[TASK REQUIREMENTS] Go through the entries below and work out how many lines include "Cube". Answer with the number only.

[MATERIAL PROVIDED]
-- Opening Marker --
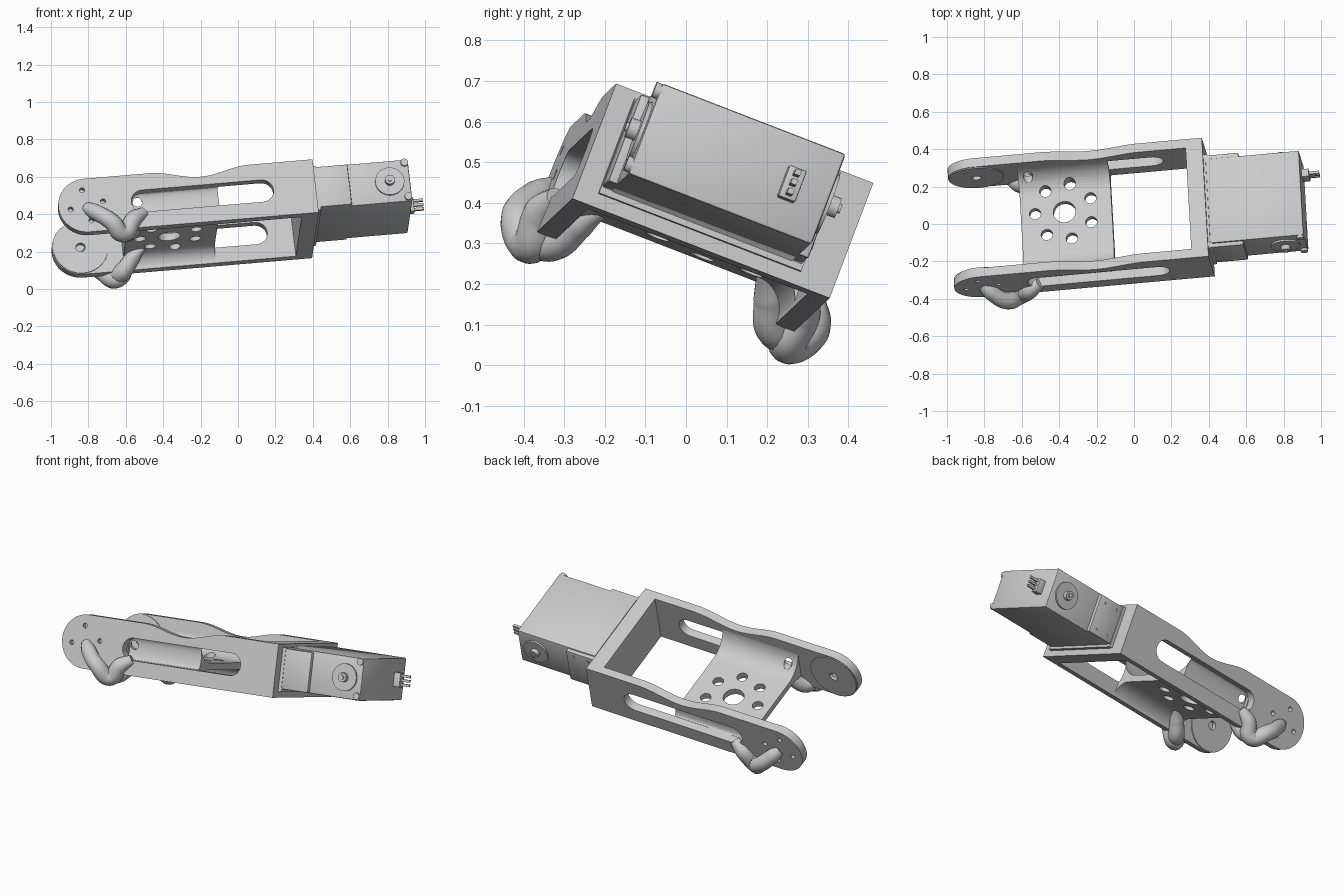
import bpy, bmesh, math
from mathutils import Matrix, Vector

if "Cube" in bpy.data.objects:
    bpy.data.objects.remove(bpy.data.objects["Cube"])

# Tilted frame: u runs along the arm, v across it, w through its height
U = Vector((0.9924, 0.0893, 0.0844)).normalized()
W = U.cross(Vector((-0.053, 0.931, -0.36))).normalized()
V = W.cross(U)
FRAME = Matrix((U, V, W)).transposed().to_4x4()
FRAME.translation = (0.414, 0.037, 0.288)

HALF, WALL, HIGH, END = 0.34, 0.05, 0.305, -1.233
INNER, R = HALF - WALL, HIGH / 2

grey = bpy.data.materials.new("plain_grey")
grey.use_nodes = True
grey.diffuse_color = (0.6, 0.6, 0.6, 1)
grey.node_tree.nodes["Principled BSDF"].inputs["Base Color"].default_value = (0.6, 0.6, 0.6, 1)
parts = []


def add(name, bm):
    bmesh.ops.recalc_face_normals(bm, faces=bm.faces)
    mesh = bpy.data.meshes.new(name)
    bm.to_mesh(mesh)
    bm.free()
    mesh.materials.append(grey)
    ob = bpy.data.objects.new(name, mesh)
    bpy.context.scene.collection.objects.link(ob)
    ob.matrix_world = FRAME
    parts.append(ob)
    return ob


def prism(bm, pts, place, lo, hi, holes=()):
    """Extrude a 2D outline, with optional holes, from lo to hi; place maps (a, b, t) to u, v, w."""
    caps = ([], [])
    for loop in (pts, *holes):
        bottom = [bm.verts.new(place(a, b, lo)) for a, b in loop]
        top = [bm.verts.new(place(a, b, hi)) for a, b in loop]
        for i in range(len(loop)):
            j = (i + 1) % len(loop)
            bm.faces.new((bottom[i], bottom[j], top[j], top[i]))
        for ring, edges in zip((bottom, top), caps):
            edges += [bm.edges.get((ring[i - 1], ring[i])) for i in range(len(ring))]
            if not holes:
                bm.faces.new(ring)
    if holes:
        for edges in caps:
            bmesh.ops.triangle_fill(bm, use_beauty=True, use_dissolve=False, edges=edges)


def arc(cx, cy, r, a0, a1, n):
    angles = [math.radians(a0 + (a1 - a0) * i / n) for i in range(n + 1)]
    return [(cx + r * math.cos(a), cy + r * math.sin(a)) for a in angles]


def circle(cx, cy, r, n=24):
    return arc(cx, cy, r, 0, 360, n)[:-1]


def across(a, b, t):
    return (a, t, b)


def along(a, b, t):
    return (t, a, b)


def upright(a, b, t):
    return (a, b, t)


def box(name, u, v, w, bevel=0):
    bm = bmesh.new()
    prism(bm, [(u[0], v[0]), (u[1], v[0]), (u[1], v[1]), (u[0], v[1])], upright, *w)
    if bevel:
        bmesh.ops.bevel(bm, geom=bm.edges[:], offset=bevel, segments=2, affect='EDGES', profile=0.5)
    add(name, bm)


def cut(ob, bm):
    cutter = add("cutter", bm)
    parts.remove(cutter)
    cutter.hide_render = True
    mod = ob.modifiers.new("cut", 'BOOLEAN')
    mod.object, mod.solver = cutter, 'EXACT'
    deps = bpy.context.evaluated_depsgraph_get()
    mesh = bpy.data.meshes.new_from_object(ob.evaluated_get(deps))
    ob.modifiers.clear()
    ob.data = mesh
    bpy.data.objects.remove(cutter)


def tube(name, pts):
    """Soft rounded tube through points given as (u, v, w, radius)."""
    curve = bpy.data.curves.new(name, 'CURVE')
    curve.dimensions, curve.bevel_depth = '3D', 1.0
    curve.bevel_resolution, curve.resolution_u, curve.use_fill_caps = 5, 10, True
    spline = curve.splines.new('BEZIER')
    spline.bezier_points.add(len(pts) - 1)
    for p, (u, v, w, r) in zip(spline.bezier_points, pts):
        p.co, p.radius = (u, v, w), r
        p.handle_left_type = p.handle_right_type = 'AUTO'
    ob = bpy.data.objects.new(name + "_path", curve)
    bpy.context.scene.collection.objects.link(ob)
    bpy.context.view_layer.update()
    mesh = bpy.data.meshes.new_from_object(ob.evaluated_get(bpy.context.evaluated_depsgraph_get()))
    bm = bmesh.new()
    bm.from_mesh(mesh)
    bpy.data.objects.remove(ob)
    add(name, bm)


# Arm outline: round far end and a shallow dip in the top edge
outline = [(0, 0)] + arc(END, R, R, 270, 90, 32)
for i in range(25):
    t = -1 + i / 12
    outline.append((-0.61 + 0.27 * t, HIGH - 0.0225 * (1 + math.cos(math.pi * t))))
outline.append((0, HIGH))
slot = arc(-0.29, 0.15, 0.063, -90, 90, 12) + arc(-0.93, 0.15, 0.063, 90, 270, 12)
pivot = circle(END, R, 0.025)
screws = [circle(a, b, 0.014, 16) for a, b in arc(END, R, 0.09, 10, 280, 3)]

for s, side in ((-1, "right"), (1, "left")):
    # Arm plate: outer layer with screw holes, inner layer and boss with the pivot hole
    middle = INNER + 0.02
    bm = bmesh.new()
    prism(bm, outline, across, s * middle, s * HALF, [slot] + screws)
    add(side + "_arm_outer", bm)
    bm = bmesh.new()
    prism(bm, outline, across, s * INNER, s * middle, [slot, pivot])
    add(side + "_arm_inner", bm)
    bm = bmesh.new()
    prism(bm, circle(END, R, R - 0.005, 48), across, s * (INNER - 0.006), s * INNER, [pivot])
    add(side + "_pivot_boss", bm)

    # Forked hook under the outer face of the arm
    tube(side + "_hook", [(-1.235, s * 0.325, 0.145, 0.03), (-1.2, s * 0.355, 0.11, 0.042),
                          (-1.115, s * 0.385, 0.03, 0.046), (-1.055, s * 0.34, -0.024, 0.05),
                          (-0.99, s * 0.345, 0.05, 0.045), (-0.93, s * 0.325, 0.09, 0.03)])
    tube(side + "_hook_root", [(-1.07, s * 0.355, -0.01, 0.042), (-1.025, s * 0.295, -0.005, 0.048),
                               (-0.96, s * 0.25, 0.06, 0.04), (-0.9, s * 0.21, 0.1, 0.015)])

# Cross bar at the motor end
box("cross_bar", (-0.09, 0), (-INNER, INNER), (0, HIGH))

# Cradle joining the arms, with fillets above and below
edge, under, fillet = INNER + 0.002, 0.085, 0.13
above = under + 0.04 + fillet
profile = (arc(edge - fillet, above, fillet, 0, -90, 12) + arc(fillet - edge, above, fillet, 270, 180, 12)
           + arc(under - edge, 0, under, 180, 90, 10) + arc(edge - under, 0, under, 90, 0, 10))
bm = bmesh.new()
prism(bm, profile, along, -1.01, -0.52)
cradle = add("cradle", bm)
bm = bmesh.new()
prism(bm, circle(-0.775, 0.057, 0.06, 32), upright, -0.1, 0.4)
for k in range(7):
    a = math.radians(76 - k * 360 / 7)
    prism(bm, circle(-0.775 + 0.158 * math.cos(a), 0.057 + 0.158 * math.sin(a), 0.031),
          upright, -0.1, 0.4)
cut(cradle, bm)
# Hollow behind each slot, and a small hole through each fillet
for s in (-1, 1):
    bm = bmesh.new()
    hollow = [(s * edge + x * 0.32, 0.15 + y) for x, y in circle(0, 0, 0.062, 32)]
    prism(bm, hollow, along, -0.985, -0.4)
    cut(cradle, bm)
    bm = bmesh.new()
    prism(bm, circle(-0.955, 0.17, 0.025), across, s * 0.235, s * 0.4)
    cut(cradle, bm)

# Motor body and its mounting plate
LO, HI, MID = -0.261, 0.224, 0.17
box("motor_mount", (-0.005, 0.02), (-0.285, 0.25), (0.035, 0.285))
box("motor_body", (0.01, 0.515), (LO, HI), (0.05, 0.29), 0.008)

for side, face, s in (("right", LO, -1), ("left", HI, 1)):
    # Side panel
    box(side + "_panel", (0.0, 0.188), sorted((face - s * 0.02, face + s * 0.022)), (0.052, 0.282), 0.005)
    # Output disc and shaft
    bm = bmesh.new()
    prism(bm, circle(0.405, MID, 0.078, 40), across, face - s * 0.01, face + s * 0.01)
    prism(bm, circle(0.405, MID, 0.026), across, face, face + s * 0.035)
    prism(bm, circle(0.405, MID, 0.012, 16), across, face, face + s * 0.042)
    add(side + "_output_disc", bm)

# Small screws in the left panel
bm = bmesh.new()
for w in (0.09, 0.25):
    for u in (0.05, 0.14):
        prism(bm, circle(u, w, 0.009, 12), across, HI, HI + 0.025)
add("left_panel_screws", bm)

# Corner screws on the right side of the motor
bm = bmesh.new()
for w in (0.075, 0.27):
    prism(bm, circle(0.495, w, 0.02, 20), across, LO - 0.013, LO + 0.02)
add("corner_screws", bm)

# Connector socket with three pins
box("socket", (0.5, 0.555), (0.102, 0.147), (0.129, 0.211), 0.004)
for k in range(3):
    w = MID + (k - 1) * 0.025
    box("pin_%d" % (k + 1), (0.54, 0.608), (0.117, 0.132), (w - 0.007, w + 0.007))

# Smooth shading with sharp edges kept
bpy.ops.object.select_all(action='DESELECT')
for ob in parts:
    ob.select_set(True)
bpy.context.view_layer.objects.active = parts[0]
bpy.ops.object.shade_smooth_by_angle(angle=math.radians(32))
-- Closing Marker --
[SOLUTION BELOW] 2